Now, close to 10,000 miles later, it's down more in the front. Or really, the frame is coming up at the front.
Laying on the frame are: plastic tarp 'weather proof' sheet, 2x2 lumber and 3/4 plywood decking, then the 2x2 frame walls. The 2x2 floor and plywood decking were rotted just in the first foot or two, a little more so on the left side where the water pump is located.
Note the divot on the front kneewall hitting the front of the frame, and notching out the siding. The front kneewall does not sit on the floor or carry any weight, it more hangs between the side walls. So the notch shows how much the corners are bouncing down over the frame, as much as 2 inches.
|Elliot scraping off the old corner trim caulk.|
Some will say that traditional construction el-cheapo wood framed with aluminum siding camper construction is not classy or solid enough. But being able to fix it easily is a great feature, even if we can't get into one of those high dollar campgrounds that require a late model class A's. There we go, we're riff-raff, keep us out!
Remove the corner trim strips. Remove the front lower section of siding on each side, cutting it inconspicuously below a door or hatch. Remove the lowest front section, and roll up the next higher front section too.
We supported the frame on blocks a little further back from the front of the trailer, where the next frame ear sticks out. Once supported there, releasing the tongue jack and front leveling jacks, the front of the frame dropped back down to it's original location relative to the wooden camper body.
Remove the rotted wood framing back to solid wood. Weave and stich in new framing.
Inboard of the outer floor frame 2x2, I inserted a 7 foot long 2x2 all the way back to the next frame ear, sistered to the original with big screws. Now this wood frame construction does have one limitation; the half dozen 2x2's and some 1x2's did set me back a substantial almost 15 bucks.
The finishing washers are worth using with the deck screws to avoid splitting, and I did get to use those nice 4 inch roofing screws from home. (Thanks Dad).
|A 5/16" bolt from the bottom and a tee nut in the frame, similar to the original carriage bolt at each ear on the frame, holding the floor to the frame.|
|Just about ready for insulation and closing back up.|
Put back the fiberglass insulation, close up the siding, re-install and caulk the corner J-strip trim.

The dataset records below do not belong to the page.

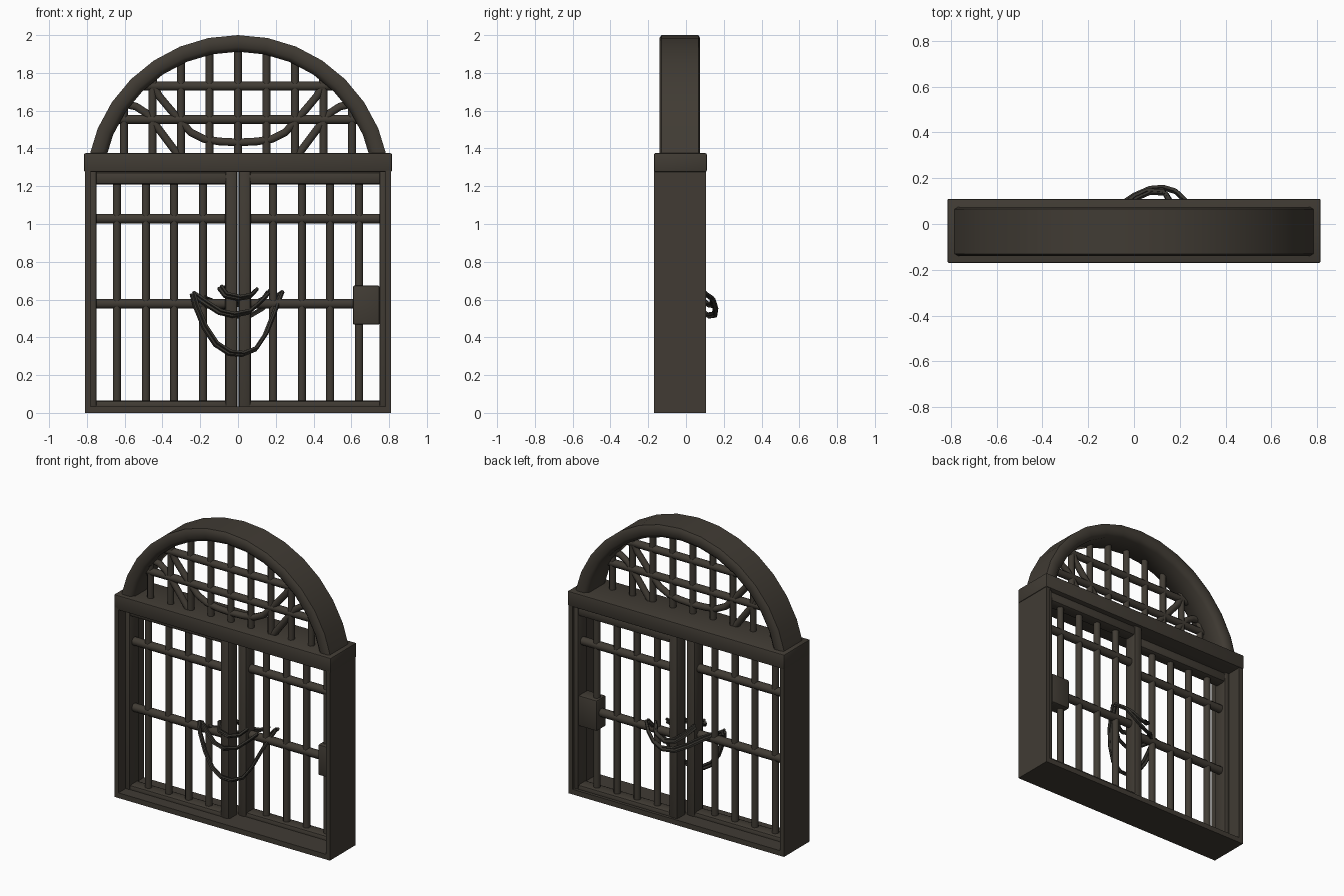
import bpy, bmesh, math
from mathutils import Vector

if "Cube" in bpy.data.objects:
    bpy.data.objects.remove(bpy.data.objects["Cube"])

def material(name, col):
    m = bpy.data.materials.new(name)
    m.diffuse_color = (*col, 1)
    m.use_nodes = True
    m.node_tree.nodes["Principled BSDF"].inputs["Base Color"].default_value = m.diffuse_color
    return m

IRON = material("dark iron", (0.052, 0.044, 0.034))
CHAIN = material("chain iron", (0.036, 0.033, 0.027))

def finish(name, bm, mat, angle=35):
    bmesh.ops.recalc_face_normals(bm, faces=bm.faces[:])
    me = bpy.data.meshes.new(name)
    bm.to_mesh(me)
    bm.free()
    ob = bpy.data.objects.new(name, me)
    bpy.context.collection.objects.link(ob)
    me.materials.append(mat)
    bpy.ops.object.select_all(action='DESELECT')
    ob.select_set(True)
    bpy.context.view_layer.objects.active = ob
    bpy.ops.object.shade_smooth_by_angle(angle=math.radians(angle))
    return ob

def box(name, x0, x1, y0, y1, z0, z1, bevel=0.0, segs=2):
    bm = bmesh.new()
    bmesh.ops.create_cube(bm, size=1)
    for v in bm.verts:
        v.co = ((x0 + x1) / 2 + v.co.x * (x1 - x0),
                (y0 + y1) / 2 + v.co.y * (y1 - y0),
                (z0 + z1) / 2 + v.co.z * (z1 - z0))
    if bevel:
        bmesh.ops.bevel(bm, geom=bm.edges[:], offset=bevel, segments=segs,
                        profile=0.5, affect='EDGES')
    return finish(name, bm, IRON)

def tube(name, pts, r, mat=IRON, sides=8):
    # round bar swept along a path of points
    pts = [Vector(p) for p in pts]
    bm = bmesh.new()
    rings = []
    for i, p in enumerate(pts):
        t = (pts[min(i + 1, len(pts) - 1)] - pts[max(i - 1, 0)]).normalized()
        ref = Vector((0, 1, 0)) if abs(t.y) < 0.9 else Vector((0, 0, 1))
        u = t.cross(ref).normalized()
        w = t.cross(u)
        rings.append([bm.verts.new(p + r * (math.cos(a) * u + math.sin(a) * w))
                      for a in [2 * math.pi * (k + .5) / sides for k in range(sides)]])
    for a, b in zip(rings, rings[1:]):
        for k in range(sides):
            n = (k + 1) % sides
            bm.faces.new((a[k], a[n], b[n], b[k]))
    bm.faces.new(rings[0])
    bm.faces.new(rings[-1])
    return finish(name, bm, mat, 50)

def mirror(pts, s):
    return [(p[0] * s, p[1], p[2]) for p in pts]

# outer frame: sill and lintel
box("sill", -0.81, 0.81, -0.17, 0.105, 0, 0.035)
box("lintel", -0.815, 0.815, -0.17, 0.11, 1.275, 1.375, 0.008)

# arch: rounded section swept around a circle arc
CZ, R_OUT, R_IN, SEG = 1.195, 0.805, 0.717, 14
section = [(R_IN, -0.115), (R_IN + .025, -0.14), (R_OUT - .015, -0.14), (R_OUT, -0.13),
           (R_OUT, 0.065), (R_OUT - .015, 0.075), (R_IN + .025, 0.075), (R_IN, 0.05)]
bm = bmesh.new()
a0 = math.radians(11.5)
rings = []
for i in range(SEG + 1):
    a = a0 + (math.pi - 2 * a0) * i / SEG
    rings.append([bm.verts.new((r * math.cos(a), y, CZ + r * math.sin(a))) for r, y in section])
for a, b in zip(rings, rings[1:]):
    for k in range(8):
        n = (k + 1) % 8
        bm.faces.new((a[k], a[n], b[n], b[k]))
bm.faces.new(rings[0])
bm.faces.new(rings[-1])
finish("arch", bm, IRON, 50)

# arch grille: uprights, two cross bars
GY = -0.075
def arch_height(x):
    return CZ + math.sqrt(0.735 ** 2 - x * x)
for i in range(-4, 5):
    x = i * 0.151
    tube("arch_upright", [(x, GY, 1.36), (x, GY, arch_height(x))], 0.022)
for z in (1.553, 1.73):
    w = math.sqrt(0.74 ** 2 - (z - CZ) ** 2)
    tube("arch_cross_bar", [(-w, GY, z), (w, GY, z)], 0.025)

# arch scrollwork
half = [(0, 1.432), (0.1, 1.437), (0.18, 1.45), (0.25, 1.485), (0.31, 1.55),
        (0.37, 1.62), (0.42, 1.68), (0.445, 1.73), (0.45, 1.775)]
curve = [(-x, GY, z) for x, z in half[:0:-1]] + [(x, GY, z) for x, z in half]
tube("centre_scroll", curve, 0.022)
side = [(0.32, GY, 1.37), (0.38, GY, 1.45), (0.44, GY, 1.53), (0.49, GY, 1.59),
        (0.54, GY, 1.622), (0.60, GY, 1.635)]
for s in (-1, 1):
    tube("side_scroll", mirror(side, s), 0.022)

# posts and doors; the right leaf sits behind the left one
for s, dy in ((-1, -0.045), (1, 0.04)):
    def sbox(name, a, b, *rest, **kw):
        box(name, min(a * s, b * s), max(a * s, b * s), *rest, **kw)
    sbox("post", 0.78, 0.81, -0.17, 0.105, 0, 1.29)
    sbox("outer_stile", 0.748, 0.785, dy - 0.05, dy + 0.05, 0.03, 1.28, bevel=0.01)
    sbox("meeting_stile", 0.002, 0.07, dy - 0.05, dy + 0.05, 0.01, 1.3, bevel=0.02)
    sbox("door_top_rail", 0.05, 0.775, dy - 0.045, dy + 0.045, 1.208, 1.277, bevel=0.02)
    sbox("door_bottom_rail", 0.05, 0.775, dy - 0.045, dy + 0.045, 0.012, 0.065, bevel=0.018)
    for x in (0.186, 0.338, 0.488, 0.641):
        tube("door_bar", [(x * s, dy, 0.03), (x * s, dy, 1.23)], 0.023)
    for z in (0.578, 1.028):
        tube("door_cross_rail", [(0.06 * s, dy, z), (0.755 * s, dy, z)], 0.028)

# lock box on the right door
box("lock_box", 0.608, 0.75, -0.012, 0.09, 0.467, 0.675, 0.01)

# chain: long front loop, short front loops, rear wraps
def strand(name, pts):
    tube(name, pts, 0.012, CHAIN, 5)
    tube(name, [(x + 0.012, y - 0.008, z + 0.012) for x, y, z in pts], 0.010, CHAIN, 5)

strand("chain_long_loop", [(-0.245, -0.07, 0.63), (-0.225, -0.09, 0.56), (-0.18, -0.10, 0.45),
       (-0.12, -0.11, 0.36), (-0.05, -0.115, 0.315), (0.02, -0.105, 0.308), (0.09, -0.08, 0.335),
       (0.14, -0.05, 0.41), (0.18, -0.01, 0.51), (0.205, 0.04, 0.58), (0.225, 0.08, 0.63)])
strand("chain_short_loop", [(-0.235, -0.06, 0.62), (-0.17, -0.09, 0.575), (-0.1, -0.11, 0.53),
       (-0.03, -0.115, 0.515), (0.05, -0.09, 0.53), (0.11, -0.05, 0.58), (0.15, -0.01, 0.62)])
strand("chain_top_loop", [(-0.1, -0.06, 0.66), (-0.07, -0.105, 0.62), (0, -0.11, 0.605),
       (0.06, -0.08, 0.615), (0.09, -0.03, 0.645)])
strand("chain_rear_wrap", [(0.225, 0.1, 0.63), (0.18, 0.145, 0.6), (0.13, 0.16, 0.55),
       (0.07, 0.155, 0.515), (0, 0.125, 0.51), (-0.07, 0.08, 0.54), (-0.14, 0.0, 0.58),
       (-0.19, -0.06, 0.6)])
strand("chain_rear_upper", [(0.16, 0.09, 0.64), (0.13, 0.14, 0.6), (0.06, 0.145, 0.565),
       (0, 0.12, 0.57), (-0.05, 0.08, 0.61), (-0.09, 0.02, 0.655)])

And here's the finished product. Don't go zooming in too close, this is an arms length job. But it looks reasonably clean and straight.
|hey, where did the battery go? that's another story.....|